> _INFORMATION PROVIDED_
┌──

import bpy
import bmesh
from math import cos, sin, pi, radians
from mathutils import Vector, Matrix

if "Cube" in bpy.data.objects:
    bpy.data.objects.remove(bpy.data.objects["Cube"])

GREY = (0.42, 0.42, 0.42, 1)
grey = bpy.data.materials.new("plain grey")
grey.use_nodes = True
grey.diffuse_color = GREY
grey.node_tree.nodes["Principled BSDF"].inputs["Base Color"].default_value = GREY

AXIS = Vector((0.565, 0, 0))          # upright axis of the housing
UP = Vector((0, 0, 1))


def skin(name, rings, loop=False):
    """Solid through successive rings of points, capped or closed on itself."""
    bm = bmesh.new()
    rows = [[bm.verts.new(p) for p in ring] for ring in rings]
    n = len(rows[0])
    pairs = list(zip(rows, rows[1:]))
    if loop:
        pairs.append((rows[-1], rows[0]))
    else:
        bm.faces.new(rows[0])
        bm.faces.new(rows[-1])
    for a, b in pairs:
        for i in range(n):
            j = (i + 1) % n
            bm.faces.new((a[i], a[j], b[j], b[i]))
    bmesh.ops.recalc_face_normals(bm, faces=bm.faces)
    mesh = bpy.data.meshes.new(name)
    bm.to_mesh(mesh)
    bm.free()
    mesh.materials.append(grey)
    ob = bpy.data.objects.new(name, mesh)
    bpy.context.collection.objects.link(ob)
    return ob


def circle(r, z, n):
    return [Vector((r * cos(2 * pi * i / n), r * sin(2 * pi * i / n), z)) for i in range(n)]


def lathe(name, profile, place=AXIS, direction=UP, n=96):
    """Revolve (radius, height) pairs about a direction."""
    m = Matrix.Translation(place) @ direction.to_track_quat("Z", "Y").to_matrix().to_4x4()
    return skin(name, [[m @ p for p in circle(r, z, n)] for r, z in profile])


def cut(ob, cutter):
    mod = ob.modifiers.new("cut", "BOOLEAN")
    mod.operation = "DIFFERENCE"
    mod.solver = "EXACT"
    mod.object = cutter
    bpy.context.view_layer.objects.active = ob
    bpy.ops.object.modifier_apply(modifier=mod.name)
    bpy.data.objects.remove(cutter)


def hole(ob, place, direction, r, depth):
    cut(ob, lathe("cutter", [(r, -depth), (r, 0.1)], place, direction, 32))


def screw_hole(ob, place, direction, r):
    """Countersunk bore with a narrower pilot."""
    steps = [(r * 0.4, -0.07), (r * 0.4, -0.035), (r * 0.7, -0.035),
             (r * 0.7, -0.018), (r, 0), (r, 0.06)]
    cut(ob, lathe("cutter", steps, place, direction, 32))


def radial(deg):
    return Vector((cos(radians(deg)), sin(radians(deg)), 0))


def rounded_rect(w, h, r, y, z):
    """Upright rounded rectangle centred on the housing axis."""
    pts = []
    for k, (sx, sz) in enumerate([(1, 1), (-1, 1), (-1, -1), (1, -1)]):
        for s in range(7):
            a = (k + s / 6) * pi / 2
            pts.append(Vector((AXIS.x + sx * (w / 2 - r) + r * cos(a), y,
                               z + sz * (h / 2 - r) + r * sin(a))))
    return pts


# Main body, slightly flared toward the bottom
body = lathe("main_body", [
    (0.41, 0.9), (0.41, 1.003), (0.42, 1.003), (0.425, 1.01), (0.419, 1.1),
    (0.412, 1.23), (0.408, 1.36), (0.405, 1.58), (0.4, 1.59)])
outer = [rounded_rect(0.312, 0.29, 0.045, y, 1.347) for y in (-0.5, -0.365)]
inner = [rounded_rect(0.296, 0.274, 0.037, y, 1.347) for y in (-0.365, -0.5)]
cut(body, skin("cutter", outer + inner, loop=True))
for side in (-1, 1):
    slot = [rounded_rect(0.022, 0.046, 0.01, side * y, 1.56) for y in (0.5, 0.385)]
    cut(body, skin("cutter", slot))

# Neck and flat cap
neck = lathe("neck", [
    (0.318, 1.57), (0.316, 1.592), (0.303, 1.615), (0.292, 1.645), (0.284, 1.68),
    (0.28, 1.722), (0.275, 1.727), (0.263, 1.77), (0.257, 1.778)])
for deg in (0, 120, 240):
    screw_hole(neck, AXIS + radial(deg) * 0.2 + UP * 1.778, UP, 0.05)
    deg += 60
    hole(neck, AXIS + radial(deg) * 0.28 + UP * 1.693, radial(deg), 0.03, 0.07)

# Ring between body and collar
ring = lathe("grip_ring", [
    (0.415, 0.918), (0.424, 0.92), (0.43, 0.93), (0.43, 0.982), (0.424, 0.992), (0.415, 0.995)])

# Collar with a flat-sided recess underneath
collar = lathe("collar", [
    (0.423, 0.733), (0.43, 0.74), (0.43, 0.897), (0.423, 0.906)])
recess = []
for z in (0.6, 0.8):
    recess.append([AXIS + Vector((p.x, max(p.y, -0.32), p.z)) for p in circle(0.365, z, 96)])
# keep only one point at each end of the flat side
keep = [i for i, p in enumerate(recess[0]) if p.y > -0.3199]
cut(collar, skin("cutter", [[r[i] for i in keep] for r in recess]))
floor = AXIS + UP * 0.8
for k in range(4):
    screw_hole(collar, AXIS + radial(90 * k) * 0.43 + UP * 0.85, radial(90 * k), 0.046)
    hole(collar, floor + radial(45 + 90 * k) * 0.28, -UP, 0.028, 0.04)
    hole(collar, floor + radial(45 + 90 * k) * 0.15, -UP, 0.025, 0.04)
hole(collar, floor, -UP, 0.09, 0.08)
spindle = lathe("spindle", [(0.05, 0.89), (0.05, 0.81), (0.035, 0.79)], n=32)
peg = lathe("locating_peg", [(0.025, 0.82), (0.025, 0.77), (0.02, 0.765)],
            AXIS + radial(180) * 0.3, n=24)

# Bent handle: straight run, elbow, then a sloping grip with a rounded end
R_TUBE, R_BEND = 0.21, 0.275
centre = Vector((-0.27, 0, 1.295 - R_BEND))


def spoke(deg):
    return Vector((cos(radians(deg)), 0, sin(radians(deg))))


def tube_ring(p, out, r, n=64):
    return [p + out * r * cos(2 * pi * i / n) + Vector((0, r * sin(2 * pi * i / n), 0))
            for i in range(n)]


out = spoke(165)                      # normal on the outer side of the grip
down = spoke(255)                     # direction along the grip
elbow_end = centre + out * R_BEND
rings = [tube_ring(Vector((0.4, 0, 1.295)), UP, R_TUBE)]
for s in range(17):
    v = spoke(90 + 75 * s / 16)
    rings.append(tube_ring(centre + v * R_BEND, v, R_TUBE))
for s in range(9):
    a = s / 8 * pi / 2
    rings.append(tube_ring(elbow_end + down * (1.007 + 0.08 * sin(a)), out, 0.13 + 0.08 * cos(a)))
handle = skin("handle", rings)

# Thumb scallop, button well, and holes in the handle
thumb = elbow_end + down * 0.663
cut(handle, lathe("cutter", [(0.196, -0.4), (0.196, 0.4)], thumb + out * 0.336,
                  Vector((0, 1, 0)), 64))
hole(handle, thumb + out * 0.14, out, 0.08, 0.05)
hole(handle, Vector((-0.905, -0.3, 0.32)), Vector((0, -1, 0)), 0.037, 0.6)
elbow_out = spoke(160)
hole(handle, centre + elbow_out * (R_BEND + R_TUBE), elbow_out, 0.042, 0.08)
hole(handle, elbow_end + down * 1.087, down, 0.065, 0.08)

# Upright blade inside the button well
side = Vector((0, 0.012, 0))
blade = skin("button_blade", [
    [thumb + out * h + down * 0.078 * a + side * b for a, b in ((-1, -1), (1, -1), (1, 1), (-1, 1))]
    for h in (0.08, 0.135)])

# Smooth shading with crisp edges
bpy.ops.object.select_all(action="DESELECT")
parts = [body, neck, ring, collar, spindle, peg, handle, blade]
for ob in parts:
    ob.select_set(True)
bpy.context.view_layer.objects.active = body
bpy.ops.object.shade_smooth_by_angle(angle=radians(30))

└──

> _YOUR OBJECTIVE_
Copy the lines of the data above exactly as written, beginning with the line containing "AXIS + radial(180) * 0.3, n=24)" and ending with the line containing "elbow_end = centre + out * R_BEND", and leave out all other lines.

> _WRITTEN RESPONSE_
            AXIS + radial(180) * 0.3, n=24)

# Bent handle: straight run, elbow, then a sloping grip with a rounded end
R_TUBE, R_BEND = 0.21, 0.275
centre = Vector((-0.27, 0, 1.295 - R_BEND))


def spoke(deg):
    return Vector((cos(radians(deg)), 0, sin(radians(deg))))


def tube_ring(p, out, r, n=64):
    return [p + out * r * cos(2 * pi * i / n) + Vector((0, r * sin(2 * pi * i / n), 0))
            for i in range(n)]


out = spoke(165)                      # normal on the outer side of the grip
down = spoke(255)                     # direction along the grip
elbow_end = centre + out * R_BEND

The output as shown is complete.